Regulatory barriers facing agriculture are a major driver of agriculture industry consolidation, National Corn Growers Association Chief Executive Officer Chris Novak testified today at a Senate Judiciary Committee hearing on consolidation and competition in the U.S. seed and agrochemical industry.
“Domestic regulatory hurdles for crop protection chemicals and delays in international approvals for new seed traits represent significant barriers to market entry,” Novak testified.
“These barriers slow down innovation and drive up the cost of seed and chemicals. The process of developing and testing new products, and then securing regulatory approval to bring them to market, requires a substantial amount of time and money. As a result, fewer and fewer companies have the resources to be players in the market. This trend toward consolidation will continue unless and until Congress addresses these regulatory hurdles,” Novak told the Senate Committee.
Novak testified on behalf of both the National Corn Growers Association and the American Soybean Association. Together, NCGA and ASA represent more than 500,000 corn and soybean farmers nationwide. Novak told the Senate panel that the two associations have a vested interest in ensuring a competitive marketplace for crop production inputs.
“We do want to preserve market competition, but that doesn’t mean preserving the status quo. Just as farmers need to change and innovate, so do the companies that provide our inputs,” Novak testified. In written testimony submitted to the Committee prior to the hearing, NCGA and ASA argued that a competitive marketplace is measured by not only the number of competitors, but also their relative size and ability to compete.
“True competition is not based solely on the number of players within a given market. Strong competition can result from having several evenly-matched companies fighting for market share within the seed, chemistry and trait development markets,” NCGA and ASA stated in the written testimony.
During his testimony to the Committee, Novak noted that one advantage of industry consolidation is increased access to research.
“In an era of declining federal and state agricultural research funding, these agribusiness research investments are vital to the future of food production,” Novak testified.
Earlier this year, NCGA and ASA joined forces to conduct an analysis of the Dow-DuPont merger, and used the analysis to make sure the best interests of corn and soybean farmers would be represented while the Department of Justice reviewed the merger.
NCGA and ASA called on government and industry to work together to maintain farmers’ access to tools and technology during the wave of consolidations.
“We’ve seen a significant decline in the number of small-to-medium sized family farms.
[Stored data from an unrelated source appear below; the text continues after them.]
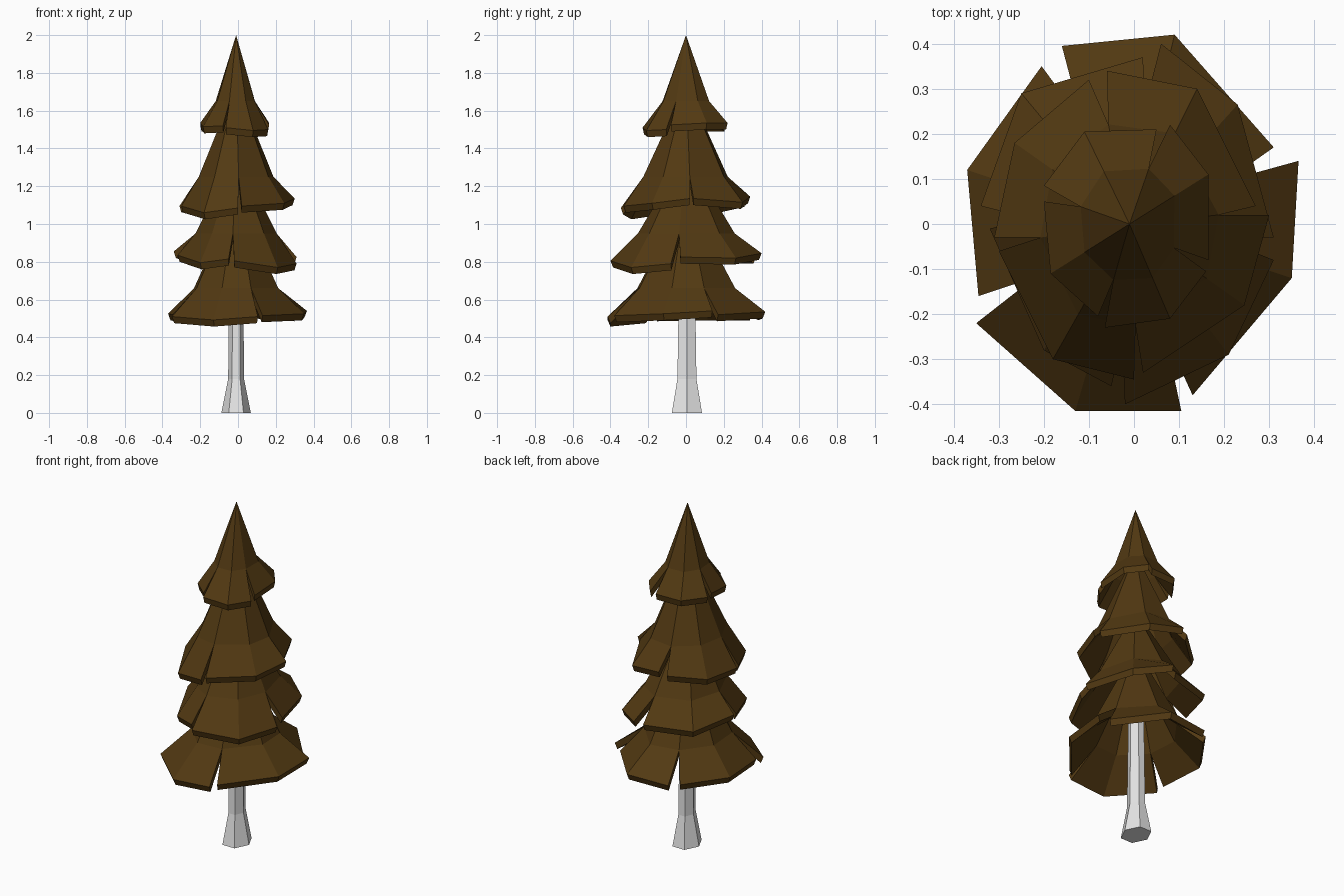
import bpy, bmesh, math
from mathutils import Vector

if "Cube" in bpy.data.objects:
    bpy.data.objects.remove(bpy.data.objects["Cube"])

CX = -0.01  # the tree leans slightly off centre


def material(name, colour):
    m = bpy.data.materials.new(name)
    m.diffuse_color = (*colour, 1)
    m.use_nodes = True
    m.node_tree.nodes["Principled BSDF"].inputs["Base Color"].default_value = m.diffuse_color
    return m


def finish(name, bm, mat):
    bmesh.ops.recalc_face_normals(bm, faces=bm.faces)
    mesh = bpy.data.meshes.new(name)
    bm.to_mesh(mesh)
    bm.free()
    mesh.materials.append(mat)
    bpy.context.collection.objects.link(bpy.data.objects.new(name, mesh))


def tier(name, apex_z, mid_z, mid_ratio, flaps):
    """Hollow skirt of flaps (3 lower rim points each), split by notches below the bend."""
    bm = bmesh.new()

    def mid_point(x, y):
        return Vector((CX + (x - CX) * mid_ratio, y * mid_ratio, mid_z))

    def pair(p, shrink, drop):
        """Outer vertex and matching inner vertex of the shell."""
        q = (CX + (p[0] - CX) * shrink, p[1] * shrink, p[2] - drop)
        return bm.verts.new(p), bm.verts.new(q)

    n = len(flaps)
    apex = pair((CX, 0, apex_z), 1, 0.09)
    bounds, centres = [], []
    for i, f in enumerate(flaps):
        a, b = flaps[i - 1][2], f[0]
        bounds.append(pair(mid_point((a[0] + b[0]) / 2, (a[1] + b[1]) / 2), 0.95, 0.035))
        centres.append(pair(mid_point(f[1][0], f[1][1]), 0.95, 0.035))
    for i, f in enumerate(flaps):
        mids = [bounds[i], centres[i], bounds[(i + 1) % n]]
        rim = [pair((x, y, z + 0.035), 0.965, 0.035) for x, y, z in f]
        for k in (0, 1):
            for s in (0, 1):  # outer and inner skins
                bm.faces.new((apex[s], mids[k][s], mids[k + 1][s]))
                bm.faces.new((mids[k][s], rim[k][s], rim[k + 1][s], mids[k + 1][s]))
            bm.faces.new((rim[k][0], rim[k][1], rim[k + 1][1], rim[k + 1][0]))
        for k in (0, 2):  # notch walls
            bm.faces.new((mids[k][0], mids[k][1], rim[k][1], rim[k][0]))
    finish(name, bm, foliage)


foliage = material("dark brown foliage", (0.085, 0.041, 0.006))
bark = material("pale grey trunk", (0.8, 0.8, 0.8))

# Foliage tiers, rim points counter-clockwise
tier("foliage_top", 2.0, 1.65, 0.57, [
    [(.165, -.08, 1.49), (.165, .11, 1.50), (.08, .22, 1.50)],
    [(.05, .21, 1.49), (-.11, .205, 1.49), (-.20, .085, 1.49)],
    [(-.20, .05, 1.50), (-.185, -.11, 1.48), (-.08, -.205, 1.485)],
    [(-.065, -.23, 1.475), (.08, -.21, 1.46), (.16, -.105, 1.465)]])
tier("foliage_upper", 1.74, 1.25, 0.67, [
    [(.27, .04, 1.10), (.14, .30, 1.08), (-.06, .34, 1.11)],
    [(-.10, .32, 1.09), (-.265, .18, 1.06), (-.31, -.03, 1.06)],
    [(-.30, -.06, 1.06), (-.18, -.30, 1.025), (.0, -.345, 1.05)],
    [(.02, -.33, 1.06), (.245, -.18, 1.075), (.30, .02, 1.10)]])
tier("foliage_lower", 1.38, 0.95, 0.67, [
    [(.31, -.03, .79), (.23, .265, .785), (.06, .40, .81)],
    [(.02, .37, .79), (-.25, .29, .79), (-.34, .04, .82)],
    [(-.32, -.01, .80), (-.20, -.28, .76), (-.05, -.36, .78)],
    [(-.02, -.40, .77), (.21, -.29, .735), (.31, -.08, .755)]])
tier("foliage_bottom", 1.15, 0.66, 0.62, [
    [(.31, .17, .485), (.09, .42, .50), (-.16, .395, .49)],
    [(-.205, .35, .49), (-.37, .12, .49), (-.345, -.16, .485)],
    [(-.35, -.22, .475), (-.13, -.415, .457), (.105, -.415, .475)],
    [(.13, -.38, .48), (.35, -.12, .49), (.365, .14, .505)]])

# Six-sided trunk with flared foot
bm = bmesh.new()
rings = []
for z, rx, ry in ((0, .078, .092), (.18, .042, .058), (.95, .036, .045)):
    rings.append([bm.verts.new((CX + rx * math.cos(i * math.pi / 3),
                                .005 + ry * math.sin(i * math.pi / 3), z)) for i in range(6)])
for lo, hi in zip(rings, rings[1:]):
    for i in range(6):
        j = (i + 1) % 6
        bm.faces.new((lo[i], lo[j], hi[j], hi[i]))
bm.faces.new(rings[0])
bm.faces.new(rings[-1])
finish("trunk", bm, bark)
Fewer farmers means that the agribusiness industry that supports the farm community has fewer customers-resulting in consolidation beyond the farm gate,” NCGA and ASA wrote. “The speed at which the industry continues to consolidate, and the tenuous state of our farm economy, dictate that we work diligently to ensure that our farmers will still have access to a range of technologies without suffering higher costs.”